Infiltrating The Dog Park [Single White Nerd]
My apartment overlooks Silver Lake dog park. Every day, I sip coffee and look out the window into a secret world where pups run amuck and people mill around talking, making friends, and doing God knows what else. I’ve always wondered about this secret world–who are these people? What do they talk about? Is the air sweeter in their land of canine companionship? Until two weeks ago, I thought I might never be able to answer these questions. That all changed with Callie.
Callie belongs to two friends of mine. She’s ridiculously adorable. For some reason, my friends decided to entrust me with Callie’s well being for an entire weekend. I, a person who has never had a dog, found myself living in a real-adult-person-house taking care of a real-dog for two whole days. It was like trying on someone else’s life for a couple of days to see how it fits.
Here’s what I learned:
1. Those people at the dog park? The ones I watch every day? Yeah, they don’t really talk about much. The weather, their dogs, the best stretches to do before jogging. All this time, I’d been sure that there was more to it. That people were trading secrets, hitting on each other, or making big-time Hollywood deals. Not-so-much. They’re pretty much there to tire their dogs out so they’ll be exhausted. Hmmph.
2. People are friendlier when you have a dog. I walk around Silver Lake Reservoir a few times a week. Never have I had so many people smile at me, nod, and say ‘hello’ as when I walked around with Callie trotting amiably by my side. Granted, this may be because I have an annoying habit of muttering to myself while walking and, with dog at side, this muttering looks a lot less threatening, but still.
3. Much as I pride myself on totally not needing anyone and being, like, an island or whatever because all real men are islands … it was nice to walk through the front door and have a large slobbery beast come running up, tail a’wagging, to say ‘hi.’ It’s more than nice. It’s addictive. At one point, I walked in and Callie was asleep. She didn’t come running up to me. It made me sad.
4. I can run further and faster when being dragged by a large, fast dog. Without a dog, I may jog/trot along for a quarter mile or so before stopping because, really, why run. With the dog, I flew. My legs grew at least four inches and I bounded at least 30 feet with each stride. Well maybe not, but it felt really fast. It was less that I had found a desire to run and more that if I couldn’t keep up, I’d probably fall and get dragged along through the dust. Which would not be dignified.
5. There’s something kind of magical about waking up to the sound of rustling leaves and feeling a head nudge your leg. Then you open your eyes and a dog is staring back at you. It’s shockingly uncreepy.

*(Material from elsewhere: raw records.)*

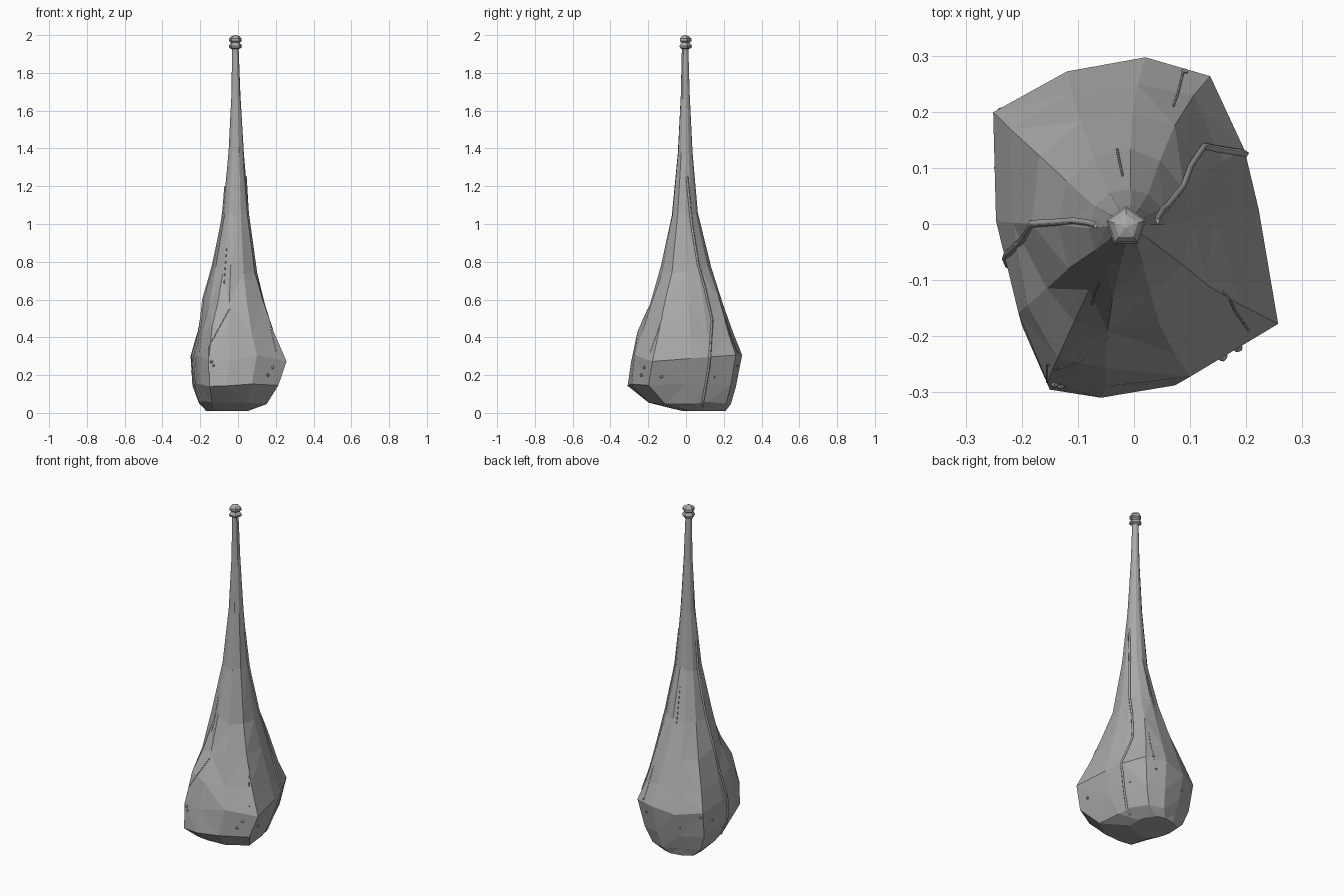
import bpy, bmesh, math, random
from mathutils import Vector
from mathutils.bvhtree import BVHTree

if "Cube" in bpy.data.objects:
    bpy.data.objects.remove(bpy.data.objects["Cube"])

random.seed(4)
stone = bpy.data.materials.new("grey stone")
stone.diffuse_color = (0.4, 0.4, 0.4, 1)
stone.use_nodes = True
stone.node_tree.nodes["Principled BSDF"].inputs["Base Color"].default_value = stone.diffuse_color


def add_object(name, bm):
    bmesh.ops.recalc_face_normals(bm, faces=bm.faces)
    me = bpy.data.meshes.new(name)
    bm.to_mesh(me)
    me.materials.append(stone)
    ob = bpy.data.objects.new(name, me)
    bpy.context.collection.objects.link(ob)
    return ob


def loft(bm, rings):
    rows = [[bm.verts.new(p) for p in ring] for ring in rings]
    n = len(rows[0])
    for a, b in zip(rows, rows[1:]):
        for i in range(n):
            j = (i + 1) % n
            bm.faces.new((a[i], a[j], b[j], b[i]))
    bm.faces.new(rows[0][::-1])
    bm.faces.new(rows[-1])


# Lopsided four-cornered outline of the bulb, scaled to -1..1
outline = [(0.86, 0.07), (0.76, 0.42), (0.54, 0.89), (0.08, 1), (-0.46, 0.89),
           (-1, 0.67), (-0.96, 0), (-0.81, -0.56), (-0.60, -0.97),
           (-0.19, -1), (0.39, -0.94), (1, -0.62)]
# Body rings: height, left, right, front, back, roundness, jitter
levels = [
    (0.01, -0.17, 0.06, -0.02, 0.21, 0.4, 0),
    (0.055, -0.215, 0.16, -0.20, 0.24, 0.2, 0.006),
    (0.15, -0.245, 0.215, -0.31, 0.272, 0, 0.008),
    (0.29, -0.26, 0.26, -0.294, 0.305, 0, 0.012),
    (0.43, -0.232, 0.212, -0.26, 0.265, 0.3, 0.02),
    (0.58, -0.188, 0.155, -0.205, 0.205, 0.6, 0.02),
    (0.76, -0.14, 0.108, -0.14, 0.137, 0.8, 0.015),
    (1.05, -0.083, 0.06, -0.078, 0.064, 1, 0.008),
    (1.38, -0.05, 0.031, -0.044, 0.035, 1, 0.003),
    (1.68, -0.035, 0.013, -0.028, 0.02, 1, 0),
    (1.94, -0.031, 0.003, -0.022, 0.012, 1, 0),
]
rings = []
for z, xl, xr, yf, yb, rnd, jit in levels:
    ring = []
    for i, (u, v) in enumerate(outline):
        a = math.atan2(v, u)
        u += (math.cos(a) - u) * rnd
        v += (math.sin(a) - v) * rnd
        k = 1 - random.random() * jit * 3
        zz = z + random.uniform(-1.5, 1.5) * jit
        ring.append(((xl + xr) / 2 + u * k * (xr - xl) / 2,
                     (yf + yb) / 2 + v * k * (yb - yf) / 2, zz))
    rings.append(ring)
bm = bmesh.new()
loft(bm, rings)
bmesh.ops.triangulate(bm, faces=[f for f in bm.faces if len(f.verts) == 4],
                      quad_method='SHORT_EDGE')
tree = BVHTree.FromBMesh(bm)
add_object("body", bm)
bm.free()


def on_surface(side, t, z):
    """Point on the body seen from a side, at sideways position t and height z."""
    if side in ("left", "right"):
        s = 1 if side == "right" else -1
        hit = tree.ray_cast(Vector((s, t, z)), Vector((-s, 0, 0)))
    else:
        s = 1 if side == "back" else -1
        hit = tree.ray_cast(Vector((t, s, z)), Vector((0, -s, 0)))
    return hit[0]


def ridge(name, side, points, depth, steps=5):
    """Thin square-section strip that follows the surface."""
    path = []
    for (t0, z0), (t1, z1) in zip(points, points[1:]):
        for i in range(steps):
            f = i / steps
            path.append(on_surface(side, t0 + (t1 - t0) * f, z0 + (z1 - z0) * f))
    path.append(on_surface(side, *points[-1]))
    path = [p for p in path if p]
    cu = bpy.data.curves.new(name, 'CURVE')
    cu.dimensions = '3D'
    cu.bevel_depth = depth
    cu.bevel_resolution = 0
    cu.use_fill_caps = True
    sp = cu.splines.new('POLY')
    sp.points.add(len(path) - 1)
    for pt, p in zip(sp.points, path):
        pt.co = (*p, 1)
    cu.materials.append(stone)
    bpy.context.collection.objects.link(bpy.data.objects.new(name, cu))


# Seams down both sides
ridge("right_seam", "right", [(0.085, 0.035), (0.10, 0.12), (0.122, 0.25), (0.138, 0.49),
                              (0.10, 0.66), (0.065, 0.78), (0.03, 1.0), (0.005, 1.25)], 0.007)
ridge("left_seam", "left", [(-0.06, 0.06), (-0.075, 0.2), (-0.04, 0.4), (0.0, 0.6),
                            (0.005, 0.9), (-0.003, 1.2)], 0.007)

# Fine creases
creases = [
    ("front", [(-0.155, 0.21), (-0.155, 0.35), (-0.045, 0.55)]),
    ("front", [(-0.075, 0.68), (-0.06, 0.87)]),
    ("right", [(-0.19, 0.32), (-0.12, 0.52)]),
    ("back", [(-0.03, 0.75), (-0.02, 0.95)]),
    ("back", [(0.09, 0.3), (0.07, 0.5)]),
]
for side, pts in creases:
    ridge("crease", side, pts, 0.002, 8)

# Small pebbles stuck to the bulb
pebbles = [("right", -0.13, 0.19), ("right", 0.15, 0.19), ("right", -0.235, 0.2),
           ("right", -0.22, 0.24), ("back", 0.07, 0.25), ("back", 0.09, 0.32),
           ("back", -0.13, 0.2), ("left", 0.1, 0.22), ("left", 0.2, 0.27),
           ("front", -0.14, 0.27), ("front", -0.13, 0.25)]
for side, t, z in pebbles:
    p = on_surface(side, t, z)
    bm = bmesh.new()
    bmesh.ops.create_icosphere(bm, subdivisions=1, radius=random.uniform(0.006, 0.011))
    for v in bm.verts:
        v.co *= random.uniform(0.8, 1.1)
    ob = add_object("pebble", bm)
    ob.location = p
    bm.free()

# Five-sided double-collared tip
profile = [(0.018, 1.925), (0.033, 1.932), (0.037, 1.943), (0.028, 1.956), (0.024, 1.96),
           (0.034, 1.968), (0.034, 1.982), (0.022, 1.994), (0.003, 2.0)]
bm = bmesh.new()
loft(bm, [[(-0.014 + r * math.cos(math.pi / 2 + i * math.tau / 5),
            -0.005 + r * math.sin(math.pi / 2 + i * math.tau / 5), z) for i in range(5)]
          for r, z in profile])
add_object("tip", bm)
bm.free()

I could go on with the list and talk about how scooping up dog shit isn’t nearly as gross as I thought it would be, but that’s not really the point. The point is this: for two days, I was responsible for another living creature. I’d been fairly terrified of this responsibility–what if she ran into the middle of the street? Or ate chocolate? Or hated me? Once I opened the pandora’s box of panic, nothing seemed outside the realm of possibility. But none of those things happened.
Instead, I got through the weekend, infiltrated the mysterious dog park, and learned that, despite a long held belief to the contrary, I might actually be able to inhabit a more responsible life. In the meantime, I’ll just go back to gazing at the dog park and making up stories about the people beyond its fences. Because the stories are more interesting than their conversations about the weather. Jeez.